As SecOps often work with multiple DevOps teams, tools that recognize abnormal behavior and offer graduated responses are helpful. Sharing security signals allows each DevOps team to benefit from others’ experiences. By associating a scenario with each code library to characterize abnormal behavior, time is saved each time another team uses that library. Scenarios stored in local repositories are accessible to all, allowing the creation of a security framework for each application that integrates them. In the end, securing applications largely relies on the experience previously acquired by all DevSecOps teams.
6 — Share more
Collaborative tools enable sharing of attack signals, using frameworks like MITRE ATT&CK for example. An aggressive source banned for offensive behavior on one application can be banned across all company applications. For instance, each CrowdSec Security Engine could share signals on a local or global scale, so attackers’ IPs are recognized and immediately blocked, protecting applications and data while alleviating the burden on security infrastructures.
DevSecOps teams unite to secure their applications, fostering collaboration for top-notch reliability and data security. Embracing tools that leverage collective experience elevates protection against a growing horde of cyber criminals. By sharing attack signals and harnessing crowd-sourced intel, organizations stand stronger in unison, squaring off against cyber threats. Ultimately, it’s all about teamwork, proving that we’re an unstoppable force against cyberattacks.
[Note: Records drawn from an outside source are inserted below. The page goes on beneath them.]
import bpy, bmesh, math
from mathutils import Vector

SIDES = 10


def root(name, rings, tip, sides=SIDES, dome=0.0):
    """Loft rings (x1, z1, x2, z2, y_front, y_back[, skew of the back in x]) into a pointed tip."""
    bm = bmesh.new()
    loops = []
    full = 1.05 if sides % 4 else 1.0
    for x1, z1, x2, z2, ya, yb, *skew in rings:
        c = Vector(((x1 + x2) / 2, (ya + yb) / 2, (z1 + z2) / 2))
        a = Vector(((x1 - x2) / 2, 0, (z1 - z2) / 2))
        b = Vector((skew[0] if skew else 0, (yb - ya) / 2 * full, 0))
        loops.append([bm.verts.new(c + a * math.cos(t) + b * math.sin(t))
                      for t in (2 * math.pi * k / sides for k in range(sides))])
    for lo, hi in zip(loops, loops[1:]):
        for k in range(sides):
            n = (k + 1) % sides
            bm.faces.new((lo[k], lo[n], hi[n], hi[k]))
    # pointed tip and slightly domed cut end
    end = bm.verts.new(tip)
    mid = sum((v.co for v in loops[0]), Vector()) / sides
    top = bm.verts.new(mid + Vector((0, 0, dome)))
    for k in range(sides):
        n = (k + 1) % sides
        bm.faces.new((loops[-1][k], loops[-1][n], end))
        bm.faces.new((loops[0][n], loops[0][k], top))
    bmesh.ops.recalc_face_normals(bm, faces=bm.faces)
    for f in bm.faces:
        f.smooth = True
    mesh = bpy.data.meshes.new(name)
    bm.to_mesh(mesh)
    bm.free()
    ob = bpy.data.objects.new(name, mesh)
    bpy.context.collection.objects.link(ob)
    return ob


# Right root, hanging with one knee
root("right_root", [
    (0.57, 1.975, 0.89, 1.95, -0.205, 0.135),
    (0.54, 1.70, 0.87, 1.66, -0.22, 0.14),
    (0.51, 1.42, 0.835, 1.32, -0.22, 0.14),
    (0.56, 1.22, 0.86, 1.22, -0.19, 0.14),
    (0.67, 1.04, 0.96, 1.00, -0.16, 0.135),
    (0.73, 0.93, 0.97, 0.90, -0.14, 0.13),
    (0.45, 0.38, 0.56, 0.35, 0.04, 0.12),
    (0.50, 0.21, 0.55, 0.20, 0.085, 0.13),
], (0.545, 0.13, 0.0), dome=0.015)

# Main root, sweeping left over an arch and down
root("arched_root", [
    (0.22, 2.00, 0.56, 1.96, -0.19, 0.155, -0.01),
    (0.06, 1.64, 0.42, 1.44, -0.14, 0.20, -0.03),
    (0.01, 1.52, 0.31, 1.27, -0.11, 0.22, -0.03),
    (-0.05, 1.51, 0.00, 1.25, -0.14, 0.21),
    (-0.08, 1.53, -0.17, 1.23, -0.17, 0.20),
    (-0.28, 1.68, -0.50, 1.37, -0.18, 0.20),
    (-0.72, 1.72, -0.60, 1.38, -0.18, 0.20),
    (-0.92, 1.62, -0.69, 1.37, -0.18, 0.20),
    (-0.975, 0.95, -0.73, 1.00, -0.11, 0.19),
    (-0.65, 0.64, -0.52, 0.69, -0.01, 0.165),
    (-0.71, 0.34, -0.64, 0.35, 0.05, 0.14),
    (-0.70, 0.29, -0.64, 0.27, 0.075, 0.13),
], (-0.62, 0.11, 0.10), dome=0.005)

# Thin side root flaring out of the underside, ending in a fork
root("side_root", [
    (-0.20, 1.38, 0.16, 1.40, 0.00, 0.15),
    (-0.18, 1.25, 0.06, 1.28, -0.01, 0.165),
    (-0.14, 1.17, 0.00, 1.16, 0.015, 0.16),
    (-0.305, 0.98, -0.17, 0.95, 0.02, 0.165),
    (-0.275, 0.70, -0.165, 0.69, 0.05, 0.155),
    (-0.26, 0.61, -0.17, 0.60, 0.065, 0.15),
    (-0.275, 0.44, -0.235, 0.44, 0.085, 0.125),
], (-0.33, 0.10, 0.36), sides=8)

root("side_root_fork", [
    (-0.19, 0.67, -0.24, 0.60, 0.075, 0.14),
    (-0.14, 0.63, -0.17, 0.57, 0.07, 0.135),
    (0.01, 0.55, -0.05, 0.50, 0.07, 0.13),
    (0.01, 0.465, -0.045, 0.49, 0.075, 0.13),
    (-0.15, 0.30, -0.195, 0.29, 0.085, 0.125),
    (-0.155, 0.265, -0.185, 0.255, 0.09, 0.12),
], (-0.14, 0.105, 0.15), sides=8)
You can demo the collaborative tool mentioned in the article by visiting https://booking.crowdsec.net/book-a-demo
Note: This article is authored by Jerome Clauzade at CrowdSec.